## WHAT THE TASK REQUIRES
If a line in the entries includes "objects", show that line.

+++ PROVIDED DATA +++

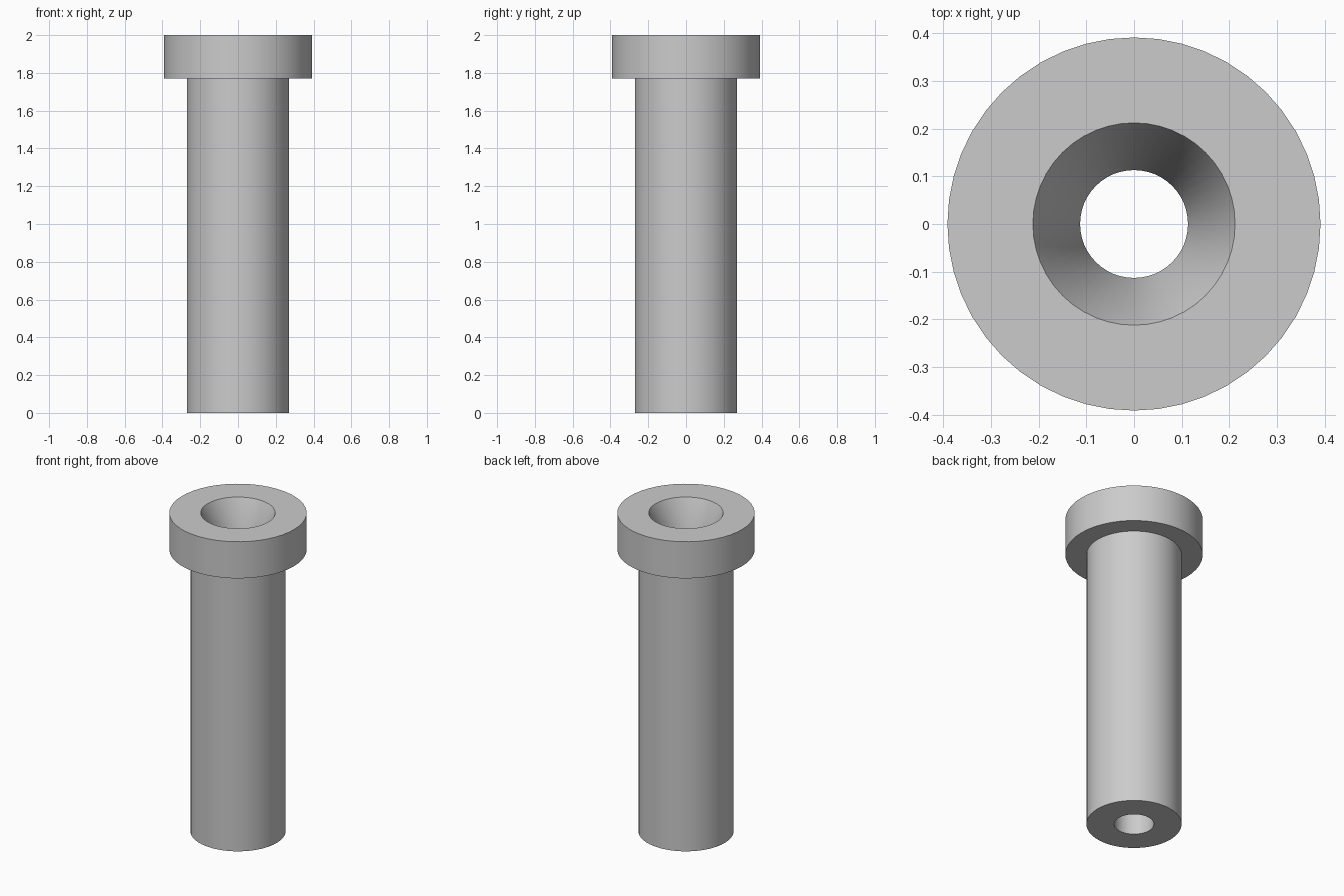
import bpy
import bmesh
import math
from mathutils import Matrix, Vector

cube = bpy.data.objects.get("Cube")
if cube:
    bpy.data.objects.remove(cube, do_unlink=True)

SEGMENTS = 48
HEIGHT = 2.0
HEAD_BASE = 1.77
FUNNEL_BASE = 1.765
HEAD_R, SHANK_R, FUNNEL_R, BORE_R = 0.391, 0.271, 0.212, 0.113

# Plain grey metal
steel = bpy.data.materials.new("grey_steel")
steel.use_nodes = True
colour = (0.6, 0.6, 0.6, 1.0)
steel.diffuse_color = colour
steel.node_tree.nodes["Principled BSDF"].inputs["Base Color"].default_value = colour


def lathe(name, profile, material):
    """Revolve a closed (radius, height) profile about the z axis."""
    bm = bmesh.new()
    verts = [bm.verts.new((r, 0, z)) for r, z in profile]
    edges = [bm.edges.new((verts[i - 1], verts[i])) for i in range(len(verts))]
    bmesh.ops.spin(bm, geom=verts + edges, cent=(0, 0, 0), axis=(0, 0, 1),
                   angle=math.tau, steps=SEGMENTS, use_merge=True)
    bmesh.ops.remove_doubles(bm, verts=bm.verts, dist=1e-5)
    bmesh.ops.recalc_face_normals(bm, faces=bm.faces)
    mesh = bpy.data.meshes.new(name)
    bm.to_mesh(mesh)
    bm.free()
    mesh.materials.append(material)
    obj = bpy.data.objects.new(name, mesh)
    bpy.context.collection.objects.link(obj)
    bpy.ops.object.select_all(action="DESELECT")
    obj.select_set(True)
    bpy.context.view_layer.objects.active = obj
    bpy.ops.object.shade_smooth_by_angle(angle=math.radians(30))
    return obj


# Hollow shank, flanged head, and funnel leading into the straight bore
lathe("flanged_bushing", [
    (BORE_R, 0),
    (SHANK_R, 0),
    (SHANK_R, HEAD_BASE),
    (HEAD_R, HEAD_BASE),
    (HEAD_R, HEIGHT),
    (FUNNEL_R, HEIGHT),
    (BORE_R, FUNNEL_BASE),
], steel)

+++

## WRITTEN ANSWER
cube = bpy.data.objects.get("Cube")
    bpy.data.objects.remove(cube, do_unlink=True)
    obj = bpy.data.objects.new(name, mesh)
    bpy.context.collection.objects.link(obj)
    bpy.context.view_layer.objects.active = obj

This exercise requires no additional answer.